[WHAT YOU ARE ASKED TO DO] When a line of the entries contains "scale", please list that line.

[Items listed in a dataset]
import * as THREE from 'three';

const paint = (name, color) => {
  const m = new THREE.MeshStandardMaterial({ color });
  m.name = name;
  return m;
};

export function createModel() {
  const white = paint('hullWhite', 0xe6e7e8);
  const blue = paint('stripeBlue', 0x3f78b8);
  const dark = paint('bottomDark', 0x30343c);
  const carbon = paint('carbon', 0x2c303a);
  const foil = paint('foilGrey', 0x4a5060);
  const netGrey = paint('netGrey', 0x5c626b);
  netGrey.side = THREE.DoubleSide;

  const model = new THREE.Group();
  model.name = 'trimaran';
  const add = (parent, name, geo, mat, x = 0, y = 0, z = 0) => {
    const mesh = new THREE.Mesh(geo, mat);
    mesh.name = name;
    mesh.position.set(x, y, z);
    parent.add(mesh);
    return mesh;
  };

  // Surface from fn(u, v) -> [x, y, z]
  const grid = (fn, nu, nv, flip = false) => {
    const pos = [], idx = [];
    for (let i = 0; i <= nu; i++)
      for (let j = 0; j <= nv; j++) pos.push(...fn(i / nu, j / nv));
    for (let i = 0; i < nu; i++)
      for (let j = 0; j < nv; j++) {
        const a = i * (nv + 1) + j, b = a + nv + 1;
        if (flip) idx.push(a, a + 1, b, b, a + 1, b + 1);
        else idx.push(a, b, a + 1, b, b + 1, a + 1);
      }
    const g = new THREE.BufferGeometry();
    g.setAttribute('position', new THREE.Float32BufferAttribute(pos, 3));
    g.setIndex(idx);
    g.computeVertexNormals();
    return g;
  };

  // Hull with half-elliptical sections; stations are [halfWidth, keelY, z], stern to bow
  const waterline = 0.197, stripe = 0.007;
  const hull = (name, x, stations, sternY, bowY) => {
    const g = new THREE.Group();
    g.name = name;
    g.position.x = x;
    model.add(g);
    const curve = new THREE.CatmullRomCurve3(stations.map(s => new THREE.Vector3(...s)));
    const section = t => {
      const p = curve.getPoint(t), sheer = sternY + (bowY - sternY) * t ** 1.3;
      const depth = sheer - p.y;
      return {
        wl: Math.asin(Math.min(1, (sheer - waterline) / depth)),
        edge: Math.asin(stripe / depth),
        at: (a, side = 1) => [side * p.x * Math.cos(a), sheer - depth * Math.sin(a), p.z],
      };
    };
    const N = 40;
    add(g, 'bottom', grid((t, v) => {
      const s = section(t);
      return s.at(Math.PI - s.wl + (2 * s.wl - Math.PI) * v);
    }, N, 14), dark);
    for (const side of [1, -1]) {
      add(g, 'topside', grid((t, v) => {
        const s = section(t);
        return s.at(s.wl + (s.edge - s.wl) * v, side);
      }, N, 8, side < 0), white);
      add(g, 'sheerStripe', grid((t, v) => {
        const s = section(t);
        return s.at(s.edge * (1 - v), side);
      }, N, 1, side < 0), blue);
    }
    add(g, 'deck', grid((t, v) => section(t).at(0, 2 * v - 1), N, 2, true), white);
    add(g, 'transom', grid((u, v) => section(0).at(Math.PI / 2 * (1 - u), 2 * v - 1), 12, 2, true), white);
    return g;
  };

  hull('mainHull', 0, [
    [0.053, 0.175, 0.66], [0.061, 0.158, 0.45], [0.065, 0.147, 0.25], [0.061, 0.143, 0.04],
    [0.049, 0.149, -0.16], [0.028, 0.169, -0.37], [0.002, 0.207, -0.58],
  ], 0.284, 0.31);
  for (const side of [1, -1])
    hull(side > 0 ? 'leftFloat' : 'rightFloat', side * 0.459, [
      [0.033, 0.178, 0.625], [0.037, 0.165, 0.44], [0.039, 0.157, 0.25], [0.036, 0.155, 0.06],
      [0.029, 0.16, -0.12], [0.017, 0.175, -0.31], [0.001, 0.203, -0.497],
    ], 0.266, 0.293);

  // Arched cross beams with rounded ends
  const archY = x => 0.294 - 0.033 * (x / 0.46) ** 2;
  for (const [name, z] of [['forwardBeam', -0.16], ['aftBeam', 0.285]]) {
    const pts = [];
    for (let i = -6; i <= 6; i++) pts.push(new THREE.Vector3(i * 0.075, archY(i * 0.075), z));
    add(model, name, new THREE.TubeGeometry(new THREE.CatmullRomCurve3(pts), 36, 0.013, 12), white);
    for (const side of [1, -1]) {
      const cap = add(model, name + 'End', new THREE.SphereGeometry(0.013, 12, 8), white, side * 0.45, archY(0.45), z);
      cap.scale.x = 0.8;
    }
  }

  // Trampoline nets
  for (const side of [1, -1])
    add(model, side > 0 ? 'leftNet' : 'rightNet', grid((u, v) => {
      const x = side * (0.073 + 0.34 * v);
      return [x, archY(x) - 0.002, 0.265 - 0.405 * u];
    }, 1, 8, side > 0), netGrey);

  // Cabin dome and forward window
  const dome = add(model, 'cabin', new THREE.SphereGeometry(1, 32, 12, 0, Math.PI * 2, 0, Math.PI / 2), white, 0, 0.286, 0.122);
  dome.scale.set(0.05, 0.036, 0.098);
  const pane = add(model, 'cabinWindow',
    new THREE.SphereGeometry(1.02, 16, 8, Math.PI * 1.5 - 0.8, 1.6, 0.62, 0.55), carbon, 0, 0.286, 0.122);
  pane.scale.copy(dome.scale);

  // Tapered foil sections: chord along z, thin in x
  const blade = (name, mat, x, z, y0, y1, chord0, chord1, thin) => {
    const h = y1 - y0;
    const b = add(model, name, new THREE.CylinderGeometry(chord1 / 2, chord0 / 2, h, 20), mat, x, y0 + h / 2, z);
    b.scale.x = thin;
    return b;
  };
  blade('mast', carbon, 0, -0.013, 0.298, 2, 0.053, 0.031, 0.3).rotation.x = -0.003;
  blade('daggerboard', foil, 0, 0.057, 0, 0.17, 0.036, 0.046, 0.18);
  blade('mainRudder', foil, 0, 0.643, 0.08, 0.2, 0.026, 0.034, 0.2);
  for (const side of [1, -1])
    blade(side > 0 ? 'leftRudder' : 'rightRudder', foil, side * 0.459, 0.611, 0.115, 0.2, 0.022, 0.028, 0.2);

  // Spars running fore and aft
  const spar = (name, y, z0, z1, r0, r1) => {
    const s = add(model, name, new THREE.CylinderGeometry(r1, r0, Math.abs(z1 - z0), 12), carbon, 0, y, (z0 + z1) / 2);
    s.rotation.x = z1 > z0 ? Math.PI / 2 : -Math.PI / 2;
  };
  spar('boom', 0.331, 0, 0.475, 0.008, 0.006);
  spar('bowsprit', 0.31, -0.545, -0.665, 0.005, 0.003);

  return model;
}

[SOLUTION TO THE PROBLEM]
      cap.scale.x = 0.8;
  dome.scale.set(0.05, 0.036, 0.098);
  pane.scale.copy(dome.scale);
    b.scale.x = thin;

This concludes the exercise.